Segment Start: Data shown

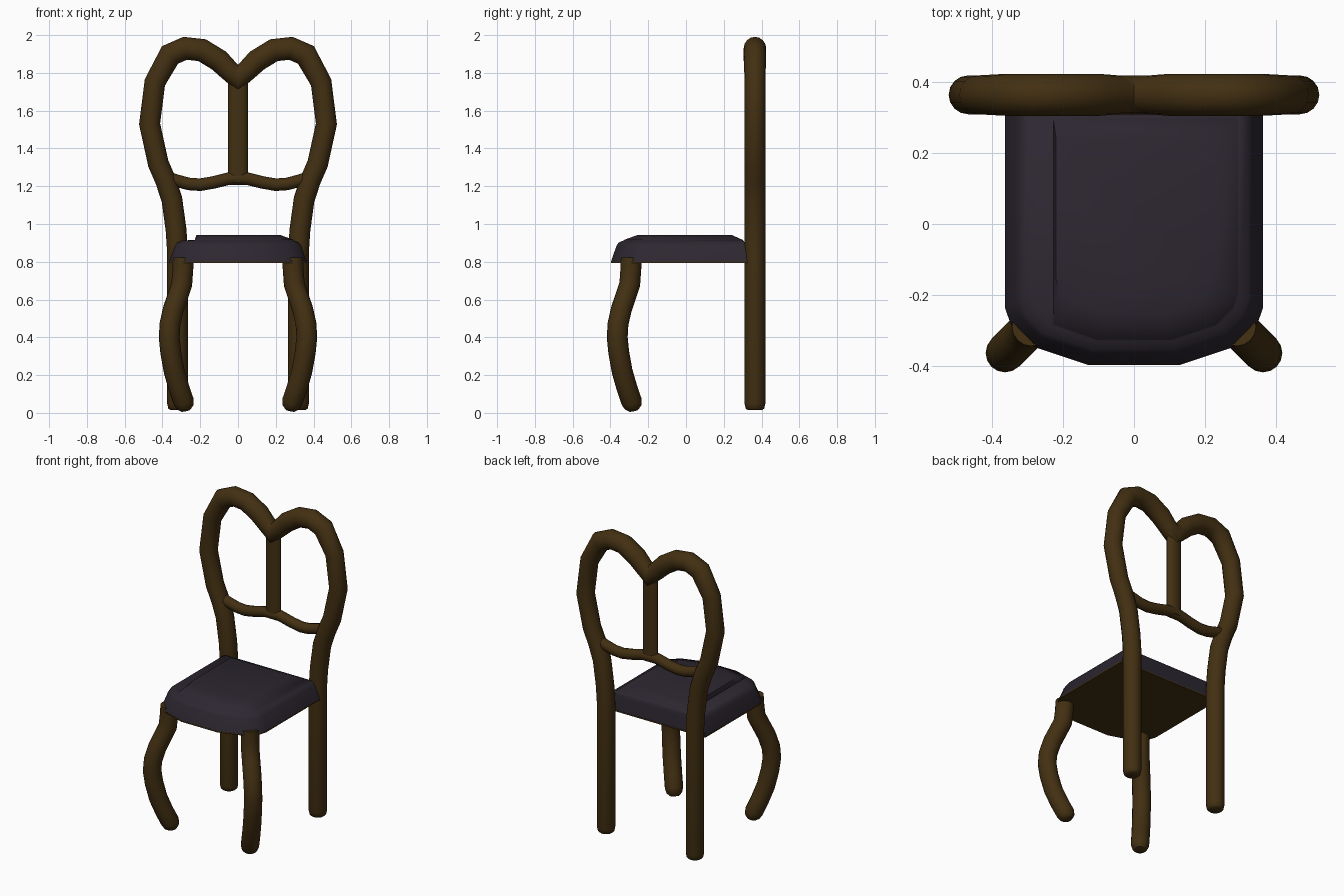
import bpy, bmesh, math
from mathutils import Vector

if "Cube" in bpy.data.objects:
    bpy.data.objects.remove(bpy.data.objects["Cube"])


def material(name, rgb):
    m = bpy.data.materials.new(name)
    m.diffuse_color = (*rgb, 1)
    m.use_nodes = True
    m.node_tree.nodes["Principled BSDF"].inputs["Base Color"].default_value = m.diffuse_color
    return m


WOOD = material("dark_wood", (0.055, 0.029, 0.006))
FABRIC = material("dark_fabric", (0.026, 0.020, 0.030))


def loft(name, rings, mat, angle=40):
    """Skin a list of equal-length point rings and cap both ends."""
    bm = bmesh.new()
    loops = [[bm.verts.new(p) for p in ring] for ring in rings]
    n = len(loops[0])
    for a, b in zip(loops, loops[1:]):
        for i in range(n):
            j = (i + 1) % n
            bm.faces.new((a[i], a[j], b[j], b[i]))
    bm.faces.new(loops[0][::-1])
    bm.faces.new(loops[-1])
    bmesh.ops.remove_doubles(bm, verts=bm.verts, dist=1e-5)
    bmesh.ops.recalc_face_normals(bm, faces=bm.faces)
    me = bpy.data.meshes.new(name)
    bm.to_mesh(me)
    bm.free()
    me.materials.append(mat)
    ob = bpy.data.objects.new(name, me)
    bpy.context.collection.objects.link(ob)
    bpy.ops.object.select_all(action='DESELECT')
    ob.select_set(True)
    bpy.context.view_layer.objects.active = ob
    bpy.ops.object.shade_smooth_by_angle(angle=math.radians(angle))
    return ob


def tube(name, path, normal, r_in, r_out, scales=None, sides=16):
    """Sweep an ellipse along a planar path with mitred corners.
    r_in is the radius in the path's plane, r_out along its normal."""
    pts = [Vector(p) for p in path]
    nrm = Vector(normal).normalized()
    scales = scales or [1] * len(pts)
    rings = []
    for i, p in enumerate(pts):
        d0 = (p - pts[max(i - 1, 0)]).normalized()
        d1 = (pts[min(i + 1, len(pts) - 1)] - p).normalized()
        t = (d0 + d1).normalized()
        side = nrm.cross(t)
        mitre = 1 / max(t.dot(d1 if d1.length else d0), 0.4)
        ring = []
        for k in range(sides):
            a = 2 * math.pi * k / sides
            ring.append(p + scales[i] * (side * r_in * mitre * math.cos(a)
                                         + nrm * r_out * math.sin(a)))
        rings.append(ring)
    return loft(name, rings, WOOD, 45)


R = 0.055
BACK_Y = 0.365

# Back frame: both rear legs and the double-arched top in one sweep
half = [(0.32, 0.015), (0.32, 0.024), (0.32, 0.05), (0.32, 0.85), (0.328, 0.97),
        (0.35, 1.13), (0.383, 1.23), (0.422, 1.32), (0.468, 1.53), (0.44, 1.75),
        (0.36, 1.895), (0.28, 1.93), (0.19, 1.92), (0.10, 1.865), (0.045, 1.81),
        (0, 1.772)]
path = [(-x, BACK_Y, z) for x, z in half] + [(x, BACK_Y, z) for x, z in half[-2::-1]]
taper = [0.7, 0.9] + [1] * 8 + [1.08] * 4 + [1, 1]
tube("back_frame", path, (0, 1, 0), R, R, taper + taper[-2::-1])

# Centre splat
tube("back_splat", [(0, BACK_Y, 1.22), (0, BACK_Y, 1.75)], (0, 1, 0), 0.052, 0.03, sides=12)

# Wavy lower back rail
wave = [(0.39, 1.25), (0.32, 1.228), (0.26, 1.212), (0.20, 1.208), (0.13, 1.22), (0.05, 1.24)]
rail = [(-x, BACK_Y, z) for x, z in wave] + [(x, BACK_Y, z) for x, z in wave[::-1]]
tube("back_rail", rail, (0, 1, 0), 0.033, 0.033, sides=12)

# Curved front legs, bowing out diagonally
leg = [(0.29, 0.82), (0.292, 0.76), (0.298, 0.68), (0.318, 0.62), (0.342, 0.55),
       (0.36, 0.47), (0.364, 0.40), (0.356, 0.32), (0.338, 0.22), (0.312, 0.13),
       (0.288, 0.06), (0.281, 0.032), (0.277, 0.014)]
for label, s in (("left", -1), ("right", 1)):
    tube("front_leg_" + label, [(s * d, -d, z) for d, z in leg], (1, s, 0), R, R,
         [1] * 11 + [0.85, 0.5])

# Seat outline, shared by the base board and the cushion
side_pts = [(0.365, 0.325), (0.365, -0.235), (0.348, -0.285), (0.29, -0.345), (0.13, -0.398)]
outline = side_pts + [(-x, y) for x, y in side_pts[::-1]]


def seat_ring(inset, z, x_min=-1.0, back=None):
    """Outline shrunk toward the seat centre, optionally clamped on one side."""
    cy = -0.037
    b = inset if back is None else back
    ring = []
    for x, y in outline:
        px = x * (1 - inset / 0.365)
        py = cy + (y - cy) * (1 - (b if y > cy else inset) / 0.361)
        ring.append((max(px, x_min), py, z))
    return ring


loft("seat_base", [seat_ring(0, 0.793), seat_ring(0, 0.801)], WOOD)

# Cushion: sloped sides, soft rim, raised panel with a step on its left edge
loft("seat_cushion", [
    seat_ring(0.001, 0.801, back=0.002),
    seat_ring(0.030, 0.885, back=0.01),
    seat_ring(0.042, 0.902, back=0.014),
    seat_ring(0.068, 0.913, back=0.022),
    seat_ring(0.072, 0.915, -0.228, back=0.026),
    seat_ring(0.073, 0.917, -0.228, back=0.027),
    seat_ring(0.145, 0.943, -0.226, back=0.085),
], FABRIC, 50)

Segment End: Data shown

# [Exercise brief]
No pictures go in the copy. Set down all the data exactly.

# [Expected answer]
import bpy, bmesh, math
from mathutils import Vector

if "Cube" in bpy.data.objects:
    bpy.data.objects.remove(bpy.data.objects["Cube"])


def material(name, rgb):
    m = bpy.data.materials.new(name)
    m.diffuse_color = (*rgb, 1)
    m.use_nodes = True
    m.node_tree.nodes["Principled BSDF"].inputs["Base Color"].default_value = m.diffuse_color
    return m


WOOD = material("dark_wood", (0.055, 0.029, 0.006))
FABRIC = material("dark_fabric", (0.026, 0.020, 0.030))


def loft(name, rings, mat, angle=40):
    """Skin a list of equal-length point rings and cap both ends."""
    bm = bmesh.new()
    loops = [[bm.verts.new(p) for p in ring] for ring in rings]
    n = len(loops[0])
    for a, b in zip(loops, loops[1:]):
        for i in range(n):
            j = (i + 1) % n
            bm.faces.new((a[i], a[j], b[j], b[i]))
    bm.faces.new(loops[0][::-1])
    bm.faces.new(loops[-1])
    bmesh.ops.remove_doubles(bm, verts=bm.verts, dist=1e-5)
    bmesh.ops.recalc_face_normals(bm, faces=bm.faces)
    me = bpy.data.meshes.new(name)
    bm.to_mesh(me)
    bm.free()
    me.materials.append(mat)
    ob = bpy.data.objects.new(name, me)
    bpy.context.collection.objects.link(ob)
    bpy.ops.object.select_all(action='DESELECT')
    ob.select_set(True)
    bpy.context.view_layer.objects.active = ob
    bpy.ops.object.shade_smooth_by_angle(angle=math.radians(angle))
    return ob


def tube(name, path, normal, r_in, r_out, scales=None, sides=16):
    """Sweep an ellipse along a planar path with mitred corners.
    r_in is the radius in the path's plane, r_out along its normal."""
    pts = [Vector(p) for p in path]
    nrm = Vector(normal).normalized()
    scales = scales or [1] * len(pts)
    rings = []
    for i, p in enumerate(pts):
        d0 = (p - pts[max(i - 1, 0)]).normalized()
        d1 = (pts[min(i + 1, len(pts) - 1)] - p).normalized()
        t = (d0 + d1).normalized()
        side = nrm.cross(t)
        mitre = 1 / max(t.dot(d1 if d1.length else d0), 0.4)
        ring = []
        for k in range(sides):
            a = 2 * math.pi * k / sides
            ring.append(p + scales[i] * (side * r_in * mitre * math.cos(a)
                                         + nrm * r_out * math.sin(a)))
        rings.append(ring)
    return loft(name, rings, WOOD, 45)


R = 0.055
BACK_Y = 0.365

# Back frame: both rear legs and the double-arched top in one sweep
half = [(0.32, 0.015), (0.32, 0.024), (0.32, 0.05), (0.32, 0.85), (0.328, 0.97),
        (0.35, 1.13), (0.383, 1.23), (0.422, 1.32), (0.468, 1.53), (0.44, 1.75),
        (0.36, 1.895), (0.28, 1.93), (0.19, 1.92), (0.10, 1.865), (0.045, 1.81),
        (0, 1.772)]
path = [(-x, BACK_Y, z) for x, z in half] + [(x, BACK_Y, z) for x, z in half[-2::-1]]
taper = [0.7, 0.9] + [1] * 8 + [1.08] * 4 + [1, 1]
tube("back_frame", path, (0, 1, 0), R, R, taper + taper[-2::-1])

# Centre splat
tube("back_splat", [(0, BACK_Y, 1.22), (0, BACK_Y, 1.75)], (0, 1, 0), 0.052, 0.03, sides=12)

# Wavy lower back rail
wave = [(0.39, 1.25), (0.32, 1.228), (0.26, 1.212), (0.20, 1.208), (0.13, 1.22), (0.05, 1.24)]
rail = [(-x, BACK_Y, z) for x, z in wave] + [(x, BACK_Y, z) for x, z in wave[::-1]]
tube("back_rail", rail, (0, 1, 0), 0.033, 0.033, sides=12)

# Curved front legs, bowing out diagonally
leg = [(0.29, 0.82), (0.292, 0.76), (0.298, 0.68), (0.318, 0.62), (0.342, 0.55),
       (0.36, 0.47), (0.364, 0.40), (0.356, 0.32), (0.338, 0.22), (0.312, 0.13),
       (0.288, 0.06), (0.281, 0.032), (0.277, 0.014)]
for label, s in (("left", -1), ("right", 1)):
    tube("front_leg_" + label, [(s * d, -d, z) for d, z in leg], (1, s, 0), R, R,
         [1] * 11 + [0.85, 0.5])

# Seat outline, shared by the base board and the cushion
side_pts = [(0.365, 0.325), (0.365, -0.235), (0.348, -0.285), (0.29, -0.345), (0.13, -0.398)]
outline = side_pts + [(-x, y) for x, y in side_pts[::-1]]


def seat_ring(inset, z, x_min=-1.0, back=None):
    """Outline shrunk toward the seat centre, optionally clamped on one side."""
    cy = -0.037
    b = inset if back is None else back
    ring = []
    for x, y in outline:
        px = x * (1 - inset / 0.365)
        py = cy + (y - cy) * (1 - (b if y > cy else inset) / 0.361)
        ring.append((max(px, x_min), py, z))
    return ring


loft("seat_base", [seat_ring(0, 0.793), seat_ring(0, 0.801)], WOOD)

# Cushion: sloped sides, soft rim, raised panel with a step on its left edge
loft("seat_cushion", [
    seat_ring(0.001, 0.801, back=0.002),
    seat_ring(0.030, 0.885, back=0.01),
    seat_ring(0.042, 0.902, back=0.014),
    seat_ring(0.068, 0.913, back=0.022),
    seat_ring(0.072, 0.915, -0.228, back=0.026),
    seat_ring(0.073, 0.917, -0.228, back=0.027),
    seat_ring(0.145, 0.943, -0.226, back=0.085),
], FABRIC, 50)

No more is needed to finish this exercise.